academia agriculture art books cities commons strategies conferences cooperatives copyright law culture digital commons economics education enclosure enclosures environment finance free culture free software Germany government Great Britain history India international Internet Italy land law market culture nature open source software peer production politics videos water
Paying for Wall Street's Speculative Greed
Mon, 09/15/2008 - 00:00
Ah, now I get it! The “ownership society” means that We the People get to own the distressed and worthless investments that Wall Street suddenly needs to unload. Imagine if all our Social Security funds had been privatized, as the Bush Administration sought in 2005.
“Free to choose,” in Milton Friedman’s timeless formulation, actually means the freedom of investors to profit on the upside of the market while coercing taxpayers into providing socialized protection from reckless investor risk-taking and greed. After years of inconclusive polemics on this issue (“free market” propagandists are fairly relentlesss, you know), it is refreshing, finally, to have a little clarity on this score. Capitalist freedom, it is now evident, means frenzied bursts of profit-driven recklessness punctuated by inevitable interludes of financial socialism. (Shhh….)
Several months ago we taxpayers bailed out Bears Stearns for $29 billion. Now we see the federal government reaching into our pocket’s again (or more accurately, our children’s pockets) to take another $200 billion to bail out Fannie Mae and Freddie Mac, the two giant mortgage companies. It is hard to oppose the bailout because the consequences of not providing a financial guarantee to their troubled loans would be even more devastating to the economy that we all depend upon. But the point is that this expenditure should not have been necessary in the first place. We commoners face a lose-lose situation (forced bailouts or financial collapse).
And now that the damage is done, it sure would’ve been nice to know what we taxpayers actually bought.

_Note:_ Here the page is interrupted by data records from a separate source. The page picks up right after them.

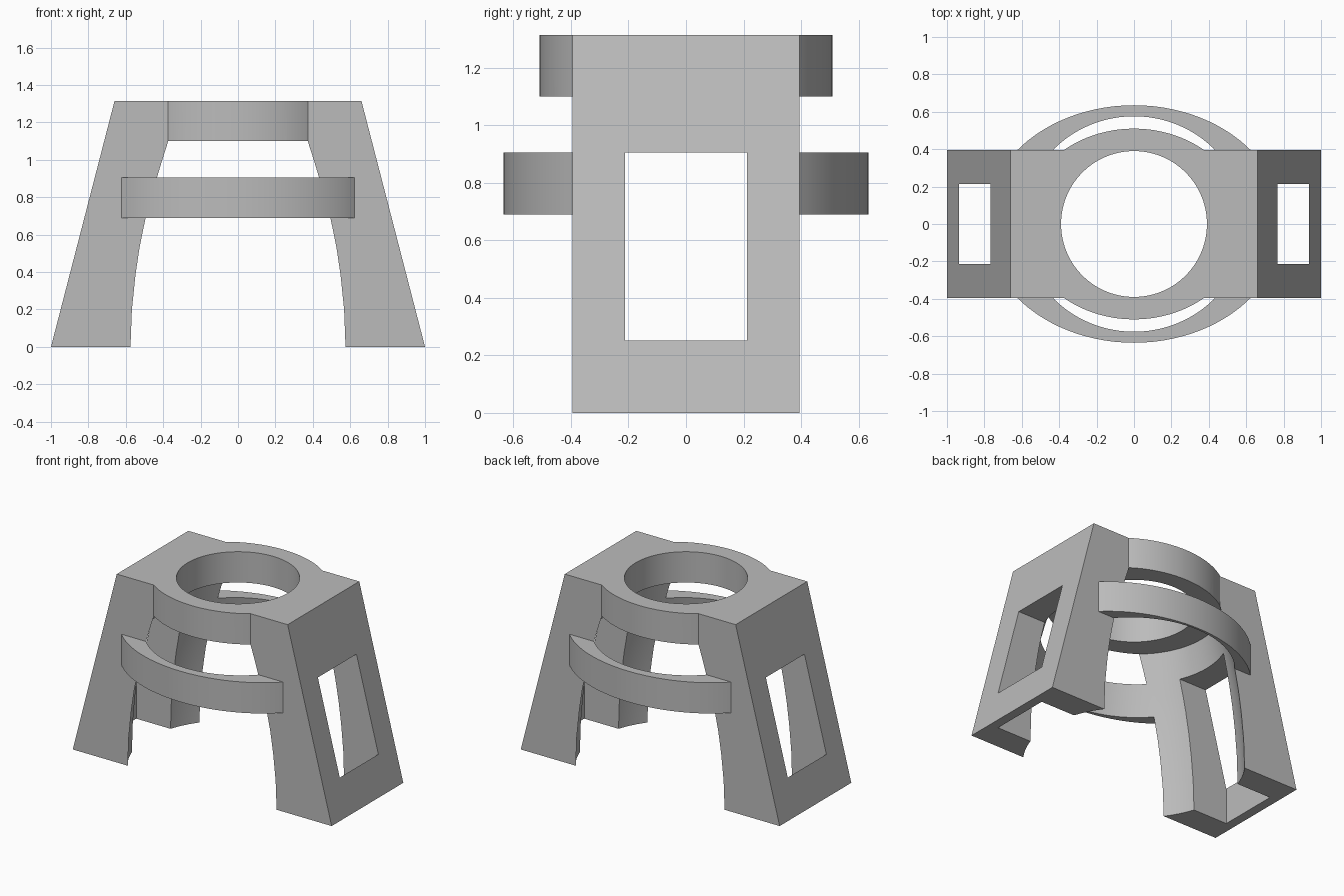
import bpy, bmesh, math

if "Cube" in bpy.data.objects:
    bpy.data.objects.remove(bpy.data.objects["Cube"], do_unlink=True)

SEGMENTS = 96
HEIGHT = 1.315
HALF_DEPTH = 0.395

grey = bpy.data.materials.new("plain grey")
grey.use_nodes = True
grey.diffuse_color = (0.5, 0.5, 0.5, 1)
grey.node_tree.nodes["Principled BSDF"].inputs["Base Color"].default_value = (0.5, 0.5, 0.5, 1)


def loft(name, sections):
    """Closed solid through rings of points, capped at both ends."""
    bm = bmesh.new()
    rings = [[bm.verts.new(p) for p in s] for s in sections]
    for low, high in zip(rings, rings[1:]):
        for i in range(len(low)):
            j = (i + 1) % len(low)
            bm.faces.new((low[i], low[j], high[j], high[i]))
    bm.faces.new(rings[0][::-1])
    bm.faces.new(rings[-1])
    bmesh.ops.recalc_face_normals(bm, faces=bm.faces)
    mesh = bpy.data.meshes.new(name)
    bm.to_mesh(mesh)
    bm.free()
    mesh.materials.append(grey)
    obj = bpy.data.objects.new(name, mesh)
    bpy.context.collection.objects.link(obj)
    return obj


def ellipse(rx, ry, z):
    angles = [2 * math.pi * i / SEGMENTS for i in range(SEGMENTS)]
    return [(rx * math.cos(a), ry * math.sin(a), z) for a in angles]


def rectangle(hx, hy, z):
    return [(-hx, -hy, z), (hx, -hy, z), (hx, hy, z), (-hx, hy, z)]


def combine(target, tool, operation):
    """Apply a boolean and remove the tool."""
    tool.hide_render = True
    mod = target.modifiers.new(operation.lower(), 'BOOLEAN')
    mod.operation = operation
    mod.solver = 'EXACT'
    mod.object = tool
    bpy.context.view_layer.objects.active = target
    bpy.ops.object.modifier_apply(modifier=mod.name)
    bpy.data.objects.remove(tool, do_unlink=True)


# Tapered block that becomes the two legs and the top plate
frame = loft("stand_frame", [rectangle(1.0, HALF_DEPTH, 0),
                             rectangle(0.66, HALF_DEPTH, HEIGHT)])

# Bulging collar at the top and brace band lower down
collar = loft("top_collar", [ellipse(0.593, 0.51, 1.1), ellipse(0.593, 0.51, HEIGHT)])
band = loft("brace_band", [ellipse(0.797, 0.635, 0.69), ellipse(0.797, 0.635, 0.905)])
combine(frame, collar, 'UNION')
combine(frame, band, 'UNION')

# Domed hollow between the legs
dome = [(0.682, -0.1), (0.682, 0), (0.676, 0.2), (0.661, 0.385), (0.643, 0.54),
        (0.620, 0.69), (0.599, 0.8), (0.576, 0.905), (0.535, 1.1)]
hollow = loft("hollow_cutter", [ellipse(r * 1.035, r, z) for r, z in dome])
combine(frame, hollow, 'DIFFERENCE')

# Round opening through the top plate
opening = loft("opening_cutter", [ellipse(0.39, 0.39, 1.0), ellipse(0.39, 0.39, 1.5)])
combine(frame, opening, 'DIFFERENCE')

# Channel that opens a window in the slope of each leg
channel = loft("window_cutter", [rectangle(0.935, 0.213, -0.1),
                                 rectangle(0.935, 0.213, 0.905)])
combine(frame, channel, 'DIFFERENCE')

# Smooth curved walls, sharp edges
bpy.ops.object.select_all(action='DESELECT')
frame.select_set(True)
bpy.context.view_layer.objects.active = frame
bpy.ops.object.shade_smooth_by_angle(angle=math.radians(25))
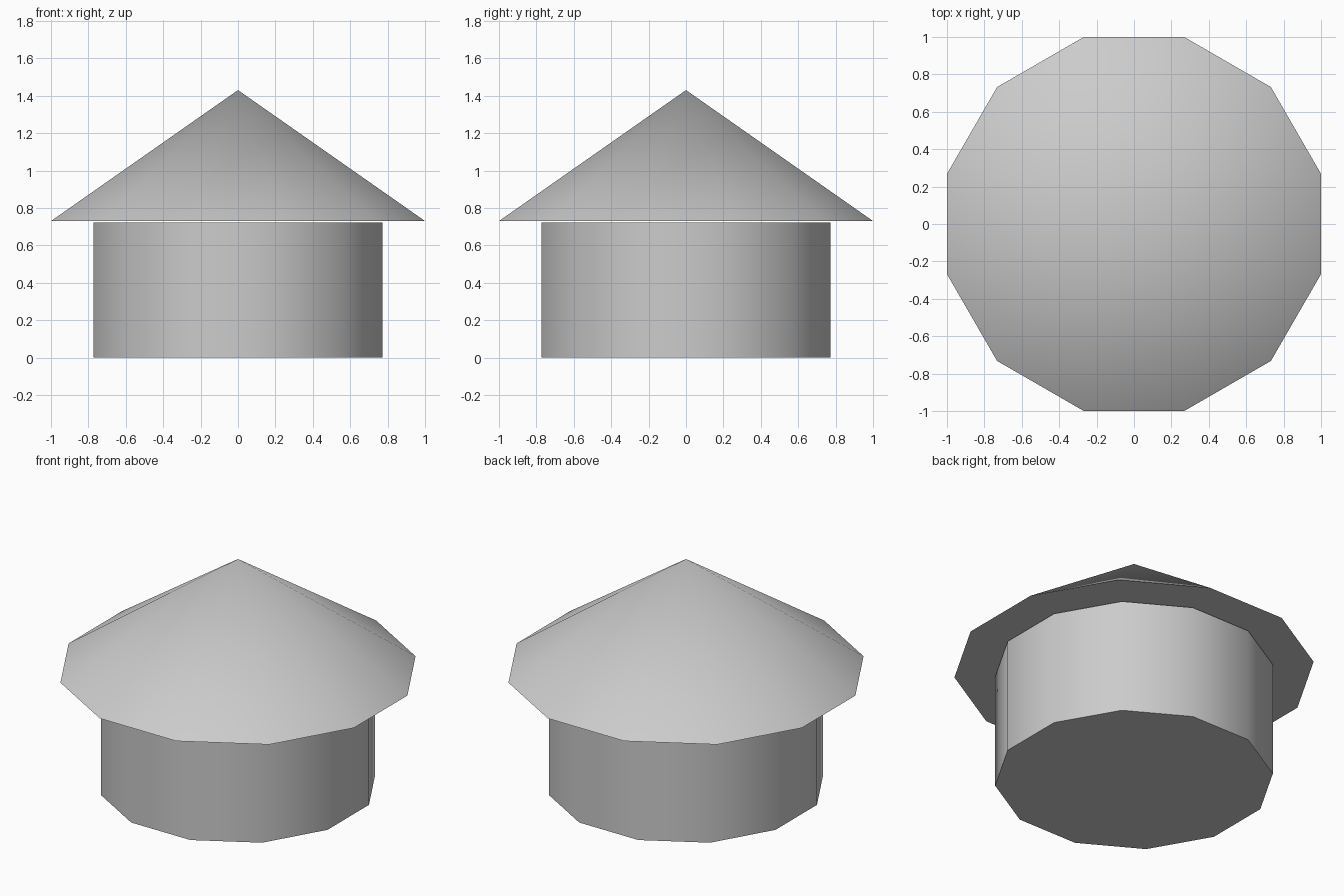
import bpy
import math

cube = bpy.data.objects.get("Cube")
if cube:
    bpy.data.objects.remove(cube, do_unlink=True)

SIDES = 12
HALF_STEP = math.pi / SIDES


def make_material(name, colour):
    mat = bpy.data.materials.new(name)
    mat.use_nodes = True
    mat.diffuse_color = colour
    mat.node_tree.nodes["Principled BSDF"].inputs["Base Color"].default_value = colour
    return mat


def tapered_drum(name, apothem, bottom, top, top_ratio, mat):
    """Twelve-sided drum or cone with flat sides facing the axes."""
    radius = apothem / math.cos(HALF_STEP)
    bpy.ops.mesh.primitive_cone_add(
        vertices=SIDES, radius1=radius, radius2=radius * top_ratio,
        depth=top - bottom, location=(0, 0, (bottom + top) / 2),
        rotation=(0, 0, HALF_STEP))
    obj = bpy.context.object
    obj.name = name
    obj.data.materials.append(mat)
    bpy.ops.object.transform_apply(location=True, rotation=True, scale=True)
    # Round the sides, keep the rims crisp
    bpy.ops.object.shade_smooth_by_angle(angle=math.radians(40))
    return obj


grey = make_material("plain grey", (0.6, 0.6, 0.6, 1))

# Round wall, with a hairline gap below the roof
tapered_drum("wall", 0.773, 0, 0.722, 1, grey)

# Wide conical roof
tapered_drum("roof", 1.0, 0.73, 1.43, 0, grey)
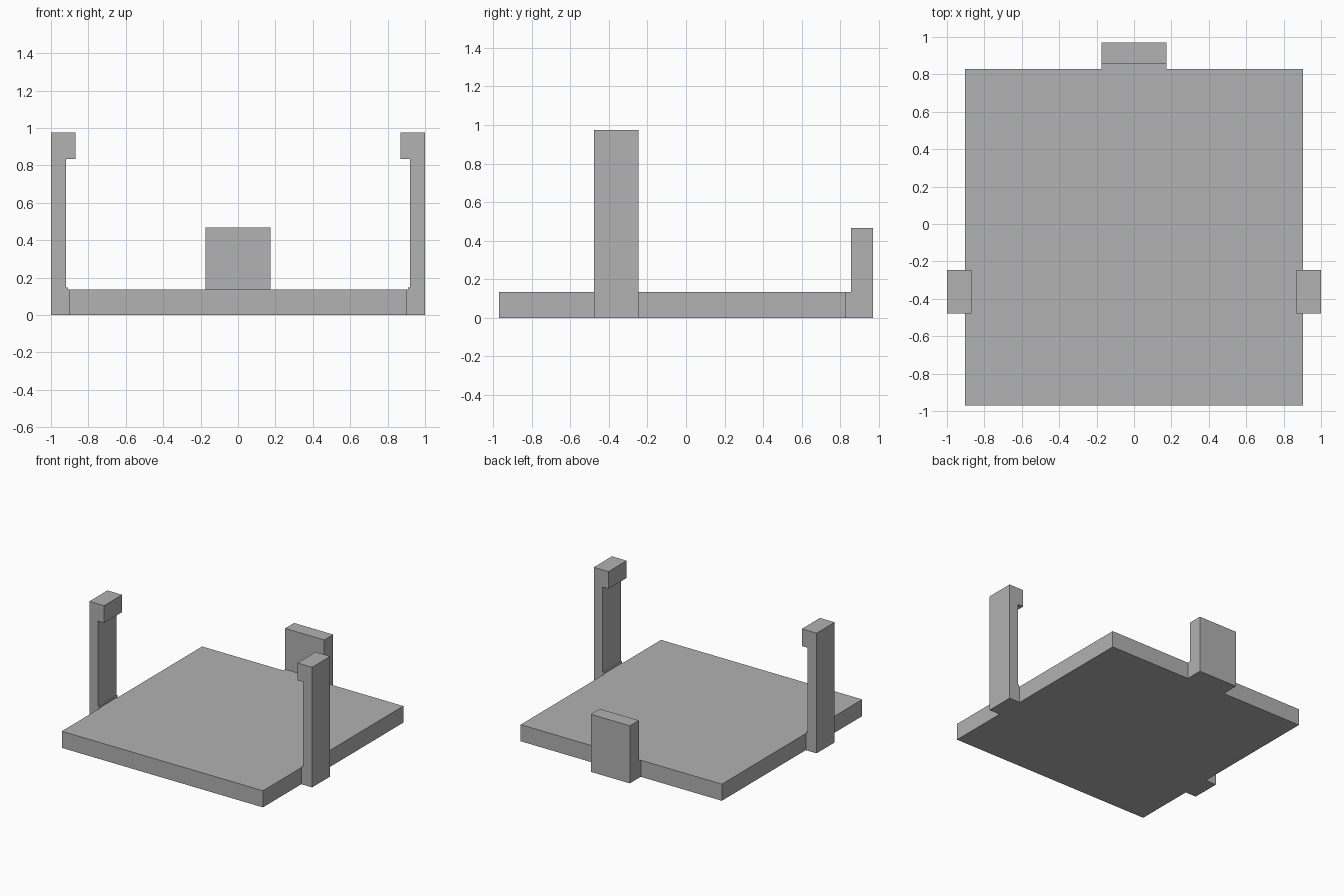
import bpy
import bmesh
from mathutils import Vector

cube = bpy.data.objects.get("Cube")
if cube:
    bpy.data.objects.remove(cube, do_unlink=True)

grey = bpy.data.materials.new("plain grey")
grey.use_nodes = True
colour = (0.445, 0.445, 0.445, 1)
grey.diffuse_color = colour
grey.node_tree.nodes["Principled BSDF"].inputs["Base Color"].default_value = colour


def extrude_profile(name, points, direction):
    """Extrude a closed flat outline along a direction into a solid part."""
    bm = bmesh.new()
    face = bm.faces.new([bm.verts.new(p) for p in points])
    result = bmesh.ops.extrude_face_region(bm, geom=[face], use_keep_orig=True)
    moved = [v for v in result["geom"] if isinstance(v, bmesh.types.BMVert)]
    bmesh.ops.translate(bm, verts=moved, vec=Vector(direction))
    bmesh.ops.recalc_face_normals(bm, faces=bm.faces[:])
    mesh = bpy.data.meshes.new(name)
    bm.to_mesh(mesh)
    bm.free()
    mesh.materials.append(grey)
    obj = bpy.data.objects.new(name, mesh)
    bpy.context.collection.objects.link(obj)
    return obj


# Shared dimensions
half_width, front, back = 0.903, -0.97, 0.83
thick = 0.135

# Flat base plate
extrude_profile("base_plate",
                [(-half_width, front, 0), (half_width, front, 0),
                 (half_width, back, 0), (-half_width, back, 0)],
                (0, 0, thick))

# Side clips: foot with a small ledge, thin arm and inward hook
clip = [(half_width, 0), (1, 0), (1, 0.975), (0.868, 0.975), (0.868, 0.835),
        (0.92, 0.835), (0.92, 0.148), (half_width + 0.005, 0.148),
        (half_width + 0.005, thick), (half_width, thick)]
for side, name in ((1, "left_clip"), (-1, "right_clip")):
    extrude_profile(name, [(side * x, -0.478, z) for x, z in clip],
                    (0, 0.232, 0))

# Back stop: foot against the plate and an upright set behind it
stop = [(back, 0), (0.97, 0), (0.97, 0.467), (0.855, 0.467),
        (0.855, thick), (back, thick)]
extrude_profile("back_stop", [(-0.175, y, z) for y, z in stop], (0.35, 0, 0))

As Gretchen Morgenson reports in the New York Times, we taxpayers don’t really get anything specific in return, such as valuable assets or even structural reforms of Fannie Mae and Freddie Mac. Just a lot of IOUs that are likely to be worthless. Our bailout did not even buy us full disclosure of the specific mortgages that were purchased. Such disclosures would have allowed us to see “how deep into the subprime loan swamp Fannie and Freddie waded during the lending spree,” as Morgenson writes. This, in turn, could have been invaluable in crafting new regulatory protections to prevent future speculative busts.
Today was the day that the political failures leading up to this crisis came home to roost. Merrill Lynch sold itself to Bank of America for $50 billion, Lehman Brothers has filed for bankruptcy, and the insurance giant AIG is teetering on the brink, borrowing from its subsidiaries in order to buy time. When forced to choose between further bailouts and an economic meltdown, Treasury Secretary Henry Paulson declined to provide further government capital this time (and only for now). But he also took the risk that the financial crisis may spread and grow worse — a “game of chicken” with Wall Street, as one reporter put it.
Not a good way to manage a national economy. And a backhanded way of admitting past regulatory failures that are unacceptably dangerous for a debtor nation. If China or other foreign owners of our financial institutions want to call in debts, or refuse to provide more capital, our government has few choices but to knuckle under.
The political failure that brought us to today’s near-meltdown stems from the loosening of public oversight years ago. And the failure continues. Can you find any political leaders standing up for the commoners? In The Nation magazine last week, William Greider wrote:
Candidates Obama and McCain are wagging their fingers at the governing system in Washington, both warning they intend to make big changes if elected. Meanwhile, business-as-usual doesn’t wait for the next president. The financial system needs capital right now, and so Treasury Secretary Henry Paulson has opened up the spigot. Obama and McCain meekly bless the deal. This sequence of events makes them look the political goats, their grand talk of change pushed aside by what Wall Street demands. The 2008 election may be close, but it looks like the status quo has already won.
The status quo won because it scored key political victories years ago, when the industry was allowed to make subprime mortgages backed up by federal guarantees; when it was allowed to merge commercial and investment banking; and when its lobbyists were given a free hand in revamping the regulatory system as they wished. (Fannie Mae and Freddie Mac reportedly spent $150 million on lobbyists.) Democratic deliberation was virtually nil.
So the bilking of the American people is no surprise. It was just a matter of time. Secretary Paulson is now claiming that he is merely playing the hand he’s been dealt, and in a narrow sense, he’s right. But the deck was shuffled years ago to yield an outcome that would shield investors from their bad choices and force taxpayers to subsidize their risk-taking. (For some players, pace the economists, there is indeed such a thing as a free lunch.)
The commoners are likely to be victimized again, and in worse ways, until our interests are forcefully presented by our elected legislators and the president. Apart from emergency aid, however, few voices are proposing structural reform.
1 day 10 hours ago
1 week 3 days ago
6 weeks 3 days ago
8 weeks 1 day ago